Edited by: TJVNews.com
For women who use home pregnancy tests, a certain level of anxiety due to societal perceptions are still present, despite the fact that they have been around since the 1970s.
According to a Wall Street Journal article, women still feel uneasy when it pertains to the subject of home pregnancy tests. The article indicates that they “don’t linger too long in front of the shelf in the drugstore.” It added, “Hide the box under other items in your basket. Wrap up the used test before throwing it in the trash.”
While home pregnancy tests have evolved since they made their debut in the 1970s, the WSJ report indicated that women still feel quite uncomfortable if they happen to meet someone they know or are acquainted with in a drug store while buying a test and they still feel their stress levels shoot up when they receive the results and are bewildered.
In this Generation Z era, many companies founded by women and for women and their needs are becoming more prevalent with each passing day.
The WSJ reported that Cynthia Plotch, the co-founder of a company called Get Stix, Inc that is seeking to fast track home pregnancy tests into the new century in terms of ease of buying them, taking them and disposing of them.
Speaking quite bluntly to the WSJ, Ms. Plotch said, “There’s so many other experiences and feelings involved, other than the actual peeing on a stick.” Prior to creating Get Stix with co-founder Jamie Norwood, both women worked for Hungry Harvest, a produce-delivery company.
The associate strategy director at Brooklyn-based branding company Red Antler LLC,, Faye Shneider told the WSJ that, “What we’re seeing in healthcare innovation is startups having the opportunity to start with a blank slate and be much more human in their approach. Red Antler is known for its work on startups and new ventures including Oova, an at-home fertility test, as was reported by the WSJ.
While many women who are involved in home pregnancy tests are experts in the ins and outs of e-commerce and startup companies, many do not have knowledge or experience in the consumer health industry. Considering their progress, they have learned quite quickly.

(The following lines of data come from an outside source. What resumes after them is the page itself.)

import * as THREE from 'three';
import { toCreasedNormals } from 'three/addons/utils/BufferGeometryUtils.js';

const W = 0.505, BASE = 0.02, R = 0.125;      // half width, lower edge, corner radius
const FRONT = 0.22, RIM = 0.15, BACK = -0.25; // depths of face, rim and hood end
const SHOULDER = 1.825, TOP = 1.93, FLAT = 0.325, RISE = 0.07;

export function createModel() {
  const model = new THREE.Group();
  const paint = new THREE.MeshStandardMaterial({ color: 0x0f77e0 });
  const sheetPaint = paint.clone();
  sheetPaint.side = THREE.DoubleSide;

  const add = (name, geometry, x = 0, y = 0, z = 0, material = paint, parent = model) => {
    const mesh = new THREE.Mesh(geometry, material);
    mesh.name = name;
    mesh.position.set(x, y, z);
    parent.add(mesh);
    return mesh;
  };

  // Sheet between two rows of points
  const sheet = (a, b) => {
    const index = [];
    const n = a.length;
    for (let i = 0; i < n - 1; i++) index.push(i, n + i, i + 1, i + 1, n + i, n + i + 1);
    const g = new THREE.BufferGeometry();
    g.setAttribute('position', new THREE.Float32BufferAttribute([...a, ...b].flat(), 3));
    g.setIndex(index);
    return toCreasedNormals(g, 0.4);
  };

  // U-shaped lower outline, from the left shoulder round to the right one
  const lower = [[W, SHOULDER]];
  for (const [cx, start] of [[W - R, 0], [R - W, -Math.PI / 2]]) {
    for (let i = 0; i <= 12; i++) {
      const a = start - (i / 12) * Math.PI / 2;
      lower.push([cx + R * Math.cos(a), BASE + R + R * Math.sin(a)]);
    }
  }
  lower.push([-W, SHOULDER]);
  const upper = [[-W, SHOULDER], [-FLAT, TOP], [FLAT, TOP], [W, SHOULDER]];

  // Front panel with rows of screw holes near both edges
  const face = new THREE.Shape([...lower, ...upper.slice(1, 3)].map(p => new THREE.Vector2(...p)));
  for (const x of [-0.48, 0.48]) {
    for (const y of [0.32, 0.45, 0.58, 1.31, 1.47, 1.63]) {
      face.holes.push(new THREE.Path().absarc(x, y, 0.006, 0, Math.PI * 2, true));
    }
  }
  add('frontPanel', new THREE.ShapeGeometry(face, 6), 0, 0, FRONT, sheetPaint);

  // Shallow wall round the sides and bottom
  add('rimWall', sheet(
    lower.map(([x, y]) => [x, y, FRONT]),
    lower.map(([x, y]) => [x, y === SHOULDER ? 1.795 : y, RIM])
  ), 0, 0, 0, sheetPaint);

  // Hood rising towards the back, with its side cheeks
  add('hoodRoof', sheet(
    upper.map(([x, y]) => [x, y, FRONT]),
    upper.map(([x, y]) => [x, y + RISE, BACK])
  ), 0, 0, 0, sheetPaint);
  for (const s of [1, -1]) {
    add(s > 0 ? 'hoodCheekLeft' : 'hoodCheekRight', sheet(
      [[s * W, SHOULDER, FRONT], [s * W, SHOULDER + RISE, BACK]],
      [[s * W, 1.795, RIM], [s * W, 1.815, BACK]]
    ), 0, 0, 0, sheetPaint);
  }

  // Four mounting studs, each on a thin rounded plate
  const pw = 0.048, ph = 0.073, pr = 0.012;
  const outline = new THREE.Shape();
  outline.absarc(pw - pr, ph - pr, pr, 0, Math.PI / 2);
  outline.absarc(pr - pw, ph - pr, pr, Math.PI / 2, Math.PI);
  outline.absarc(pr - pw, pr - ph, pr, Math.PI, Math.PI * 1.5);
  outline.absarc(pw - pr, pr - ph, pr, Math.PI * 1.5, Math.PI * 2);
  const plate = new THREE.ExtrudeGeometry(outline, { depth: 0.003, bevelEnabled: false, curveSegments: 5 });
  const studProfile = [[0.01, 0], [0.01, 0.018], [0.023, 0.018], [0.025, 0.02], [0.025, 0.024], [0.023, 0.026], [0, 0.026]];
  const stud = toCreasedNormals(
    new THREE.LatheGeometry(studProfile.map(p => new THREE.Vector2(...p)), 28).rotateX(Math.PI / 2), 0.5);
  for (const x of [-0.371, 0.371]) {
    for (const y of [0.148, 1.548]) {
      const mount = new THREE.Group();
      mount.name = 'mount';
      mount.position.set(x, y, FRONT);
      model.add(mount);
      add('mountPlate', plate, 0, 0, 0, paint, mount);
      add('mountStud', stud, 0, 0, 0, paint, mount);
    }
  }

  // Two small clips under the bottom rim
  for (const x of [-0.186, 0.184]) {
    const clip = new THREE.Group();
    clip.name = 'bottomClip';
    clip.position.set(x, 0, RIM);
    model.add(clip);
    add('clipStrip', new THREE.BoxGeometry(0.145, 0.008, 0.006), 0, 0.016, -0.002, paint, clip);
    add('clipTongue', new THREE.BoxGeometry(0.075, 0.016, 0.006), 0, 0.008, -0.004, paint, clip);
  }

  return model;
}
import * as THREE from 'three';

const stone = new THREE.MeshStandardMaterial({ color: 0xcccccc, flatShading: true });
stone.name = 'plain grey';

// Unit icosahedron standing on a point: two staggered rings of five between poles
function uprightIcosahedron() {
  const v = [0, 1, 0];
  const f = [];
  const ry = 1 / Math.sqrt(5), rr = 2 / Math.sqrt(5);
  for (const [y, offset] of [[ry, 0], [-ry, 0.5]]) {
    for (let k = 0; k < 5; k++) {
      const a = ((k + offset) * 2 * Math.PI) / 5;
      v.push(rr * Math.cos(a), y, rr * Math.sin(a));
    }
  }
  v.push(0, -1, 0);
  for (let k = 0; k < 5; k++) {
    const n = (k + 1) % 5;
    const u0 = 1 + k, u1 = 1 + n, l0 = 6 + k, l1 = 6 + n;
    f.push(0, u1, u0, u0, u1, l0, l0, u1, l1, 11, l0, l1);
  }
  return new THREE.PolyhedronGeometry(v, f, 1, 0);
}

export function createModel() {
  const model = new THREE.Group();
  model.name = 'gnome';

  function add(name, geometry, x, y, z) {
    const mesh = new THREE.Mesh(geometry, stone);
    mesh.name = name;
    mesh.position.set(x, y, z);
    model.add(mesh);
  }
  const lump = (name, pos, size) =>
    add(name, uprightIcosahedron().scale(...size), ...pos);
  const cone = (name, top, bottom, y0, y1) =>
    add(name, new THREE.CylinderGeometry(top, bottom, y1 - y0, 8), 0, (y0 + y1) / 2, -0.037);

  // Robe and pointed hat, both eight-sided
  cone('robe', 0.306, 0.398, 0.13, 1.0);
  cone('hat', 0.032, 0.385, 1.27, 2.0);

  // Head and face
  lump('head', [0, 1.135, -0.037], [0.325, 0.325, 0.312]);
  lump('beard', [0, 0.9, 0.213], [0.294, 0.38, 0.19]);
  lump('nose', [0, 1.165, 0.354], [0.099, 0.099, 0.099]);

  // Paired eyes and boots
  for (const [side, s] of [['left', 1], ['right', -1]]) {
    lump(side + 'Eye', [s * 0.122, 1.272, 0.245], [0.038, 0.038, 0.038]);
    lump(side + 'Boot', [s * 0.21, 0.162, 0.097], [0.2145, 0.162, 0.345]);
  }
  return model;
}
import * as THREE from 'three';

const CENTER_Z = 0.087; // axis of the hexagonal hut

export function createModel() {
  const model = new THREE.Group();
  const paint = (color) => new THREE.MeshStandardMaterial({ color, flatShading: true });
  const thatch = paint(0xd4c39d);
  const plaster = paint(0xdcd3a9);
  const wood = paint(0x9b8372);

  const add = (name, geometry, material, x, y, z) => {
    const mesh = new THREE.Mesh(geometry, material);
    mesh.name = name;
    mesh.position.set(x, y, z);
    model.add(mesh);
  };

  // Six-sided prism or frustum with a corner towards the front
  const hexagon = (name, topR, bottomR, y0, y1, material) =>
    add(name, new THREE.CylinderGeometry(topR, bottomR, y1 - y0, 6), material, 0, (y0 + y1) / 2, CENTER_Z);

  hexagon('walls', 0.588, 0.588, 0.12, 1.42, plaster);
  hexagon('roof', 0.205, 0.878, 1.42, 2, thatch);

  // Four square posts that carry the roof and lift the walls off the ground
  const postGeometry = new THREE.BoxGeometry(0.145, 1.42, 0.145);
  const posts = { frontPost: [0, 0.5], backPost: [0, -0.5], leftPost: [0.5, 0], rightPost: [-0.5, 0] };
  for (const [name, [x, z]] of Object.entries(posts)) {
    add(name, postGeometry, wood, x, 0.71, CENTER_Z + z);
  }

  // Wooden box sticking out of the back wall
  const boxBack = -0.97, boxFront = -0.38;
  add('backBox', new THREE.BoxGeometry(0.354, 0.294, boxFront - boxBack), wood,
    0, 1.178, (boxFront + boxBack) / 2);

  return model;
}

For instance, the WSJ reported that advertising executive Bethany Edwards and designer Anna Couturier founded Lia Diagnostics. Their version of the home pregnancy test is the first flushable one which clearly helps with discreet disposal.
This particular test is a relatively new product, having hit store shelves in March, The WSJ report indicated that Lia’s product is constructed from biodegradable paper-based material that the company says can go in the toilet after use.
Rather than throwing a used pregnancy test in the garbage where people can see them, this alternative is clearly better and is environmentally preferred said Ms. Edwards.
If one wishes to purchase a home pregnancy test online, there is a considerable choice of products. The WSJ reported that a Canadian startup company known as Corduroy Enterprises Ltd sells very thin pregnancy tests directly to customers online. The strip tests arrive in boxes of four or 18 and are thin enough to fold down to the size of a thumbnail and bury in the trash, said Jackie Rhind, Ovry’s founder and managing director, as was reported by the WSJ. (Source:WSJ)